As the two-front conflict in the Global War on Terror comes to a close, the U.S. Department of Defense has announced plans to cut military spending through a reduction in personnel. Defense Secretary Chuck Hagel proposes to slash the active-duty Army force from its current size of 520,000 personnel down to 440,000, a decrease of more than 15 percent. According to Hagel: "An Army of this size is larger than required to meet the demands of our defense strategy."
In light of the United States' debt crisis, a military drawdown seems appropriate, since the wars are coming to a close and America is ready to prepare for peace. However, many service members and their families, including some at Fort Carson, will be faced with the hardships of relocating from military bases and applying their skills to the civilian workforce.
It's no secret that our volunteer military has faced many hardships during the last 13 years of war.
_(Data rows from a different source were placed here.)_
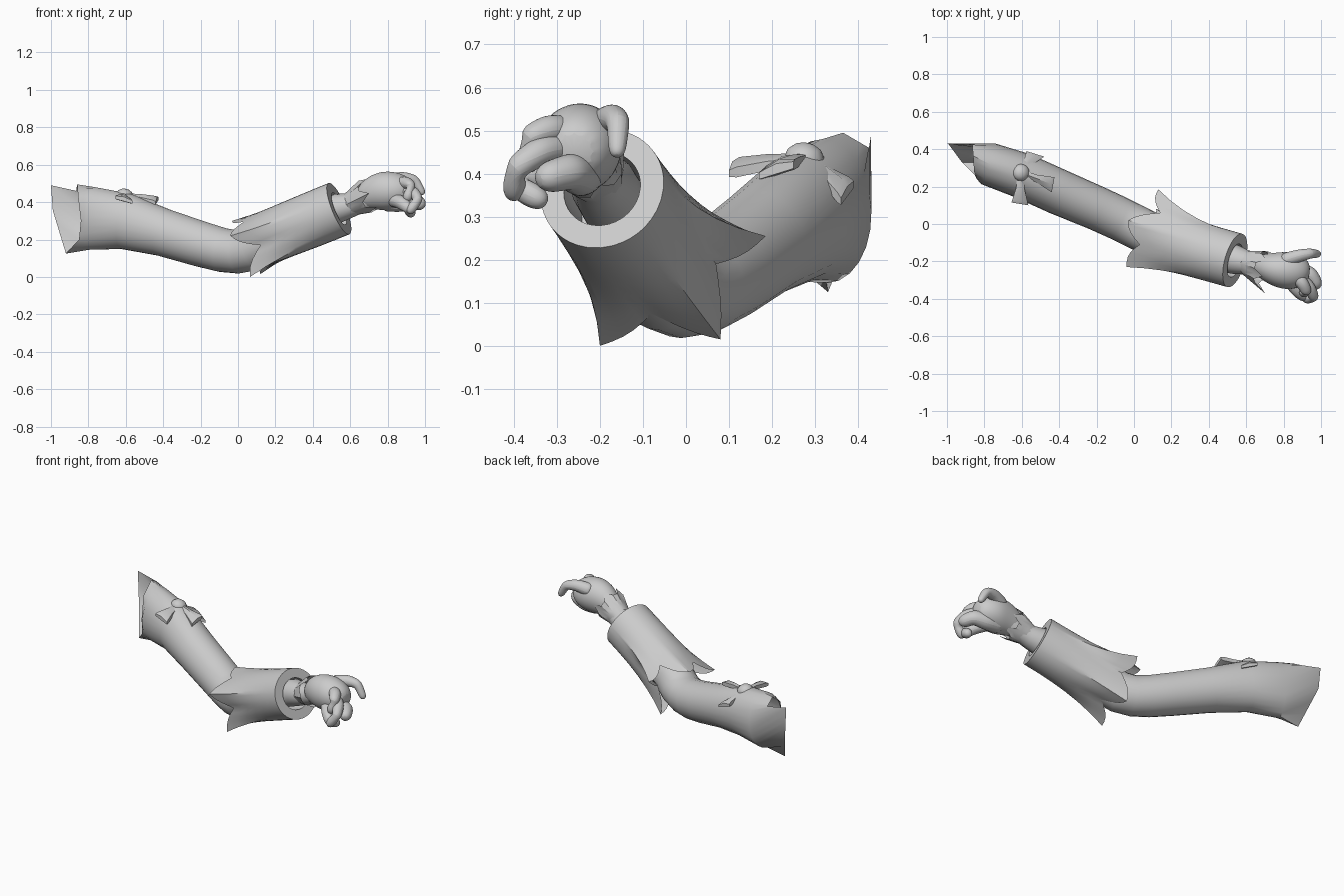
import bpy, bmesh, math
from mathutils import Vector as V

if "Cube" in bpy.data.objects:
    bpy.data.objects.remove(bpy.data.objects["Cube"], do_unlink=True)

GREY = (0.6, 0.6, 0.6, 1)
mat = bpy.data.materials.new("plain grey")
mat.use_nodes = True
mat.diffuse_color = GREY
mat.node_tree.nodes["Principled BSDF"].inputs["Base Color"].default_value = GREY


def loft(name, rings, cap_start=False, cap_end=False, subdiv=0, angle=40):
    """Skin a list of equally long closed rings."""
    bm = bmesh.new()
    rows = [[bm.verts.new(p) for p in r] for r in rings]
    n = len(rows[0])
    for a, b in zip(rows, rows[1:]):
        for i in range(n):
            j = (i + 1) % n
            bm.faces.new((a[i], a[j], b[j], b[i]))
    if cap_start:
        bm.faces.new(rows[0][::-1])
    if cap_end:
        bm.faces.new(rows[-1])
    bmesh.ops.recalc_face_normals(bm, faces=bm.faces)
    me = bpy.data.meshes.new(name)
    bm.to_mesh(me)
    bm.free()
    ob = bpy.data.objects.new(name, me)
    bpy.context.collection.objects.link(ob)
    me.materials.append(mat)
    if subdiv:
        ob.modifiers.new("smooth", "SUBSURF").levels = subdiv
        ob.modifiers["smooth"].render_levels = subdiv
    bpy.ops.object.select_all(action="DESELECT")
    ob.select_set(True)
    bpy.context.view_layer.objects.active = ob
    bpy.ops.object.shade_smooth_by_angle(angle=math.radians(angle))
    return ob


def ring(c, d, rs, rv, n):
    """Ellipse round c facing d; starts sideways, then goes up."""
    d = V(d).normalized()
    u = d.cross(V((0, 0, 1))).normalized()
    v = u.cross(d)
    turn = [2 * math.pi * i / n for i in range(n)]
    return [V(c) + u * rs * math.cos(a) + v * rv * math.sin(a) for a in turn]


def path_rings(pts, radii, n):
    ps = [V(p) for p in pts]
    out = []
    for i, (p, r) in enumerate(zip(ps, radii)):
        d = ps[min(i + 1, len(ps) - 1)] - ps[max(i - 1, 0)]
        rs, rv = r if isinstance(r, tuple) else (r, r)
        out.append(ring(p, d, rs, rv, n))
    return out


def resample(pts, k, bulge=V()):
    """Closed loop with k steps between points, each side bowed along bulge."""
    ps = [V(p) for p in pts]
    return [p.lerp(ps[(i + 1) % len(ps)], j / k) + bulge * math.sin(math.pi * j / k)
            for i, p in enumerate(ps) for j in range(k)]


# Upper sleeve with a ragged shoulder opening
rim = [(-.84, .24, .30), (-.855, .28, .43), (-.86, .365, .495), (-.865, .425, .46),
       (-1, .43, .49), (-.99, .425, .355), (-.92, .33, .125), (-.85, .26, .2)]
arm_path = [(-.78, .322, .313), (-.6, .26, .297), (-.4, .17, .238), (-.2, .085, .176),
            (-.08, .03, .143), (0, -.01, .134), (.07, -.045, .148), (.14, -.08, .19), (.26, -.115, .25)]
arm_radii = [(.115, .168), (.122, .15), (.122, .128), (.118, .122),
             (.117, .118), (.116, .116), (.116, .118), (.115, .12), (.11, .11)]
loft("upper_sleeve", [resample(rim, 3)] + path_rings(arm_path, arm_radii, 24))

# Forearm cuff: leaf-shaped points at the elbow, thick rim at the wrist
cuff_end = V((.54, -.195, .365))
axis = (V((.15, -.085, .205)) - cuff_end).normalized()
points = [(-.04, -.23, .22), (.12, -.215, .17), (.065, -.2, .0), (.17, -.08, .075),
          (.12, .08, .015), (.15, .07, .19), (.13, .185, .255), (.14, .06, .31),
          (-.03, .02, .3), (.03, -.11, .295)]
hem = []
for p in resample(points, 5, axis * .025):
    h = (p - cuff_end).dot(axis)
    radial = p - cuff_end - axis * h
    hem.append((h, radial.normalized(), max(radial.length, .13)))


def cuff_ring(f):
    return [cuff_end + axis * h * f + d * (.148 + (r - .148) * f ** 2.5) for h, d, r in hem]


def inner_ring(r, depth):
    return [cuff_end + axis * depth + d * r for h, d, _ in hem]


loft("forearm_cuff", [inner_ring(.088, .15), inner_ring(.092, 0)]
     + [cuff_ring(i / 6) for i in range(7)], cap_start=True, angle=35)

# Wrist and pleated glove edge
loft("wrist", path_rings(
    [(.42, -.16, .32), (.54, -.19, .37), (.6, -.205, .383), (.66, -.215, .40), (.74, -.23, .43)],
    [.08, .078, .066, .056, .062], 16), True, True)
glove_dir = V((.9, -.25, .35))
frill = []
for f in (0, .35, .7, 1):
    base = ring(V((.58 + .1 * f, -.2 - .03 * f, .38 + .05 * f)), glove_dir,
                .058 + .034 * f, .058 + .034 * f, 18)
    frill.append([p + glove_dir * (f * .05 * (i % 3 == 0)) + V((0, -.04 * f * (i == 0), 0))
                  for i, p in enumerate(base)])
loft("glove_frill", frill, angle=30)

# Palm and curled fingers
loft("palm", path_rings(
    [(.65, -.215, .40), (.70, -.228, .44), (.77, -.245, .46), (.84, -.25, .462), (.9, -.255, .455), (.94, -.26, .45)],
    [(.045, .05), (.075, .09), (.1, .112), (.107, .106), (.085, .085), (.045, .045)], 12), True, True, 2)


def finger(name, pts, r0, r1):
    ps = [V(p) for p in pts]
    fine = []
    for a, b in zip(ps, ps[1:]):
        fine += [a, a.lerp(b, .5)]
    tip_dir = (ps[-1] - ps[-2]).normalized()
    fine += [ps[-1], ps[-1] + tip_dir * r1 * .7]
    n = len(fine) - 1
    radii = [r0 + (r1 - r0) * i / n for i in range(n)] + [r1 * .5]
    loft(name, path_rings(fine, radii, 8), True, True, 2)


finger("index_finger", [(.79, -.2, .505), (.88, -.17, .53), (.945, -.157, .52), (.985, -.16, .45)], .045, .018)
finger("middle_finger", [(.83, -.25, .49), (.9, -.315, .505), (.925, -.365, .485), (.905, -.365, .42)], .042, .026)
finger("ring_finger", [(.84, -.25, .46), (.935, -.335, .455), (.965, -.395, .415), (.92, -.4, .355)], .042, .026)
finger("little_finger", [(.81, -.27, .42), (.87, -.35, .40), (.91, -.395, .37), (.925, -.34, .34)], .044, .028)
finger("thumb", [(.77, -.24, .405), (.87, -.245, .395), (.945, -.27, .405), (.975, -.325, .39)], .06, .036)

# Bow on the upper sleeve
knot = V((-.605, .275, .435))
loops = {"back": ((-.575, .39, .375), (-.48, .36, .335)),
         "side": ((-.425, .25, .42), (-.44, .17, .395)),
         "front": ((-.565, .1, .40), (-.655, .115, .425))}
for side, (a, b) in loops.items():
    a, b = V(a), V(b)
    rings = []
    for f, thick in ((0, .012), (.5, .022), (.9, .024), (1, .016)):
        p, q = knot.lerp(a, f), knot.lerp(b, f)
        if f == 0:
            p, q = p + (a - b) * .2, q + (b - a) * .2
        up = V((0, 0, thick / 2))
        rings.append([p + up, (p + q) / 2 + up * 2, q + up, q - up, (p + q) / 2 - up, p - up])
    loft("bow_loop_" + side, rings, True, True)
loft("bow_knot", [ring(knot + V((0, 0, z)), (.1, .05, 1), r, r, 16)
                  for z, r in ((-.02, .044), (.005, .046), (.022, .038), (.034, .02), (.037, .004))],
     True, True)
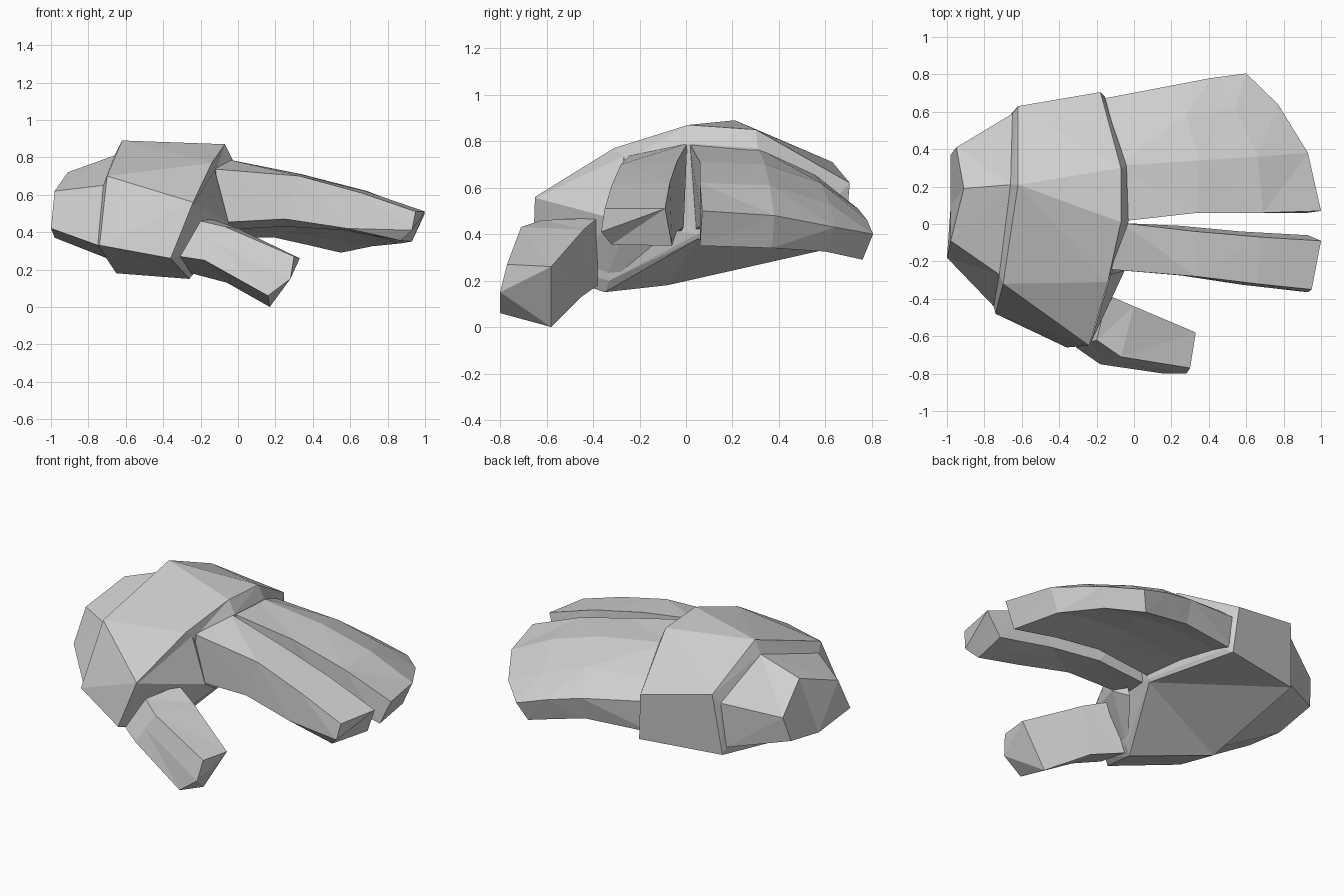
import bpy, bmesh

grey = bpy.data.materials.new("light grey")
grey.diffuse_color = (0.64, 0.64, 0.64, 1)


def loft(name, rings):
    """Skin equal-length rings, cap both ends and weld repeated points."""
    bm = bmesh.new()
    loops = [[bm.verts.new(p) for p in ring] for ring in rings]
    for a, b in zip(loops, loops[1:]):
        for i in range(len(a)):
            j = (i + 1) % len(a)
            bm.faces.new((a[i], a[j], b[j], b[i]))
    bm.faces.new(loops[0][::-1])
    bm.faces.new(loops[-1])
    bmesh.ops.remove_doubles(bm, verts=bm.verts, dist=0.0005)
    bmesh.ops.triangulate(bm, faces=bm.faces)
    bmesh.ops.recalc_face_normals(bm, faces=bm.faces)
    me = bpy.data.meshes.new(name)
    bm.to_mesh(me)
    bm.free()
    me.materials.append(grey)
    ob = bpy.data.objects.new(name, me)
    bpy.context.collection.objects.link(ob)
    return ob


def fan(r):
    """Repeat corners of a six-point ring so it meets the nine-point knuckles."""
    return [r[i] for i in (0, 1, 2, 2, 3, 3, 4, 5, 5)]


# Palm: wrist end, cuff, back of hand, knuckles, inset rim
wrist = [(-.98, .37, .42), (-.95, .41, .57), (-.91, .19, .72),
         (-.98, -.09, .62), (-1, -.18, .42), (-.98, .1, .37)]
cuff = [(-.67, .56, .37), (-.65, .59, .65), (-.66, .21, .81),
        (-.72, -.27, .65), (-.75, -.44, .33), (-.70, -.1, .26)]
back = [(-.66, .585, .33), (-.62, .63, .71), (-.62, .21, .89),
        (-.70, -.32, .70), (-.74, -.48, .33), (-.65, -.08, .18)]
knuckles = [(-.155, .68, .33), (-.18, .705, .62), (-.07, .30, .85),
            (-.07, .01, .87), (-.14, -.31, .77), (-.24, -.65, .56),
            (-.36, -.66, .26), (-.26, -.35, .15), (-.07, .05, .38)]
rim = [(-.14, .64, .36), (-.15, .66, .57), (-.04, .31, .77),
       (-.03, .01, .79), (-.12, -.25, .72), (-.17, -.40, .46),
       (-.31, -.60, .27), (-.22, -.33, .2), (-.06, .05, .40)]
palm = loft("hand", [fan(wrist), fan(cuff), fan(back), knuckles, rim])

# Web between the index finger and the thumb
web = loft("thumb_web", [
    [(-.235, -.645, .555), (-.235, -.645, .555), (-.33, -.63, .28), (-.26, -.36, .17)],
    [(-.125, -.27, .735), (-.05, -.25, .45), (-.05, -.25, .45), (-.07, -.12, .37)]])

# Three joined fingers: four points above, four below
block = loft("joined_fingers", [
    [(-.06, .015, .79), (-.10, .31, .77), (-.18, .55, .66), (-.22, .66, .57),
     (-.22, .64, .37), (-.18, .55, .39), (-.14, .31, .42), (-.12, .04, .42)],
    [(.34, .06, .71), (.35, .34, .70), (.28, .58, .62), (.20, .74, .51),
     (.20, .70, .37), (.26, .58, .40), (.33, .34, .43), (.32, .07, .44)],
    [(.69, .06, .62), (.66, .36, .61), (.54, .62, .53), (.41, .78, .46),
     (.38, .73, .33), (.50, .60, .36), (.61, .36, .40), (.62, .06, .41)],
    [(1, .07, .50), (.93, .38, .48), (.77, .64, .43), (.60, .805, .40),
     (.55, .76, .29), (.72, .60, .325), (.87, .37, .34), (.93, .06, .35)]])

# Index finger, with a bevelled tip
index = loft("index_finger", [
    [(-.06, .005, .79), (-.16, -.24, .74), (-.12, -.24, .45), (-.12, -.24, .45), (-.12, -.02, .41)],
    [(.33, -.04, .71), (.33, -.28, .70), (.25, -.275, .47), (.25, -.275, .47), (.25, -.01, .43)],
    [(.68, -.07, .62), (.66, -.32, .61), (.58, -.325, .42), (.58, -.325, .42), (.57, -.04, .41)],
    [(1, -.09, .51), (.95, -.35, .51), (.93, -.365, .41), (.87, -.32, .355), (.93, -.06, .35)]])

# Thumb
thumb = loft("thumb", [
    [(-.14, -.38, .47), (-.20, -.62, .46), (-.255, -.64, .365),
     (-.31, -.66, .27), (-.25, -.38, .18)],
    [(.0, -.44, .42), (-.07, -.71, .43), (-.125, -.73, .34),
     (-.18, -.75, .25), (-.06, -.45, .13)],
    [(.33, -.58, .26), (.30, -.77, .27), (.28, -.80, .15),
     (.16, -.80, .06), (.17, -.58, .0)]])

# Merge the parts into one skin without hidden inner walls
bpy.context.view_layer.objects.active = palm
for part in (web, block, index, thumb):
    mod = palm.modifiers.new("join " + part.name, "BOOLEAN")
    mod.operation, mod.solver, mod.object = "UNION", "EXACT", part
    mod.use_self = True
    bpy.ops.object.modifier_apply(modifier=mod.name)
    bpy.data.objects.remove(part)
Many service members from the Mountain Post and elsewhere have served multiple, lengthy deployments to remote and hostile locations. Deployments have prevented many service members from celebrating important wedding anniversaries and witnessing the births of their children.
Now that the wars are ending, it is the government's responsibility to ensure that military personnel and their families are properly taken care of, especially those who have built their lives around wartime operations. Unprecedented restrictions on reenlistments are forcing many senior enlisted and officer personnel into early retirements, which reduces the size of pension entitlements.
One of the ways that the government can honor our service members and limit the effects of the drawdown is by keeping as many jobs within the military as possible, instead of outsourcing military jobs to private contractors and civilian agencies.
Since the start of the Global War on Terror, the CIA has worked with the Department of Defense to systematically dismantle terrorist networks, yet the CIA has supplanted the Department of Defense in certain military combat roles. In Jordan, for example, the CIA is training Syrian rebels, not the military's Green Berets, and in Pakistan, the CIA is now entirely in control of the U.S. drone program. The CIA's control over these operations poses a threat to the soldiers who already perform these duties in the military.
Now, the CIA is a government agency, much like the Department of Defense. If the CIA is assigned control over a military position, then that job still remains within the government, right? Unfortunately, this isn't always the case. The CIA has used security contractors from various private security firms to conduct lethal drone strikes.
Among the security firms used by the CIA is Academi, formerly known as Xe Services, formerly known as Blackwater. (In case you have forgotten, Blackwater employees were responsible for the 2007 killing of 17 Iraqi civilians in a public square in Baghdad.) So by shifting the responsibility of drone attacks from the Department of Defense to the CIA, the government has outsourced military positions to a company with a spotty history, at the expense of soldiers who have served their country with honor and integrity.
The CIA has grown in size and power since the start of the Global War on Terror. With more leverage in Washington, the CIA could influence policymakers to increase its scope of operations and usurp other military positions, maybe with manned aircraft or in direct combat. The CIA's additional influence and funding already poses a threat to drone operators and Green Berets, so why should it stop there?
Drone operators and Green Berets may only account for a small fraction of service members, but a trend has been established for the CIA to supersede military authority in traditional defense roles. This precedent poses a threat to dedicated military men and women who have put their family responsibilities on hold and have risked their lives, time and time again.
The government should exercise a policy of preserving as many military jobs as possible, as a reward for fighting a lengthy and arduous war in unforgiving desert heat, in undulating mountainous terrain, miles away from home. After all, it really is the least that can be done.
Matthew Doyle, an Army veteran currently enrolled at Columbia University, was stationed at Fort Carson from 2004 to 2011. He deployed three times to Iraq with the Fourth Infantry Division.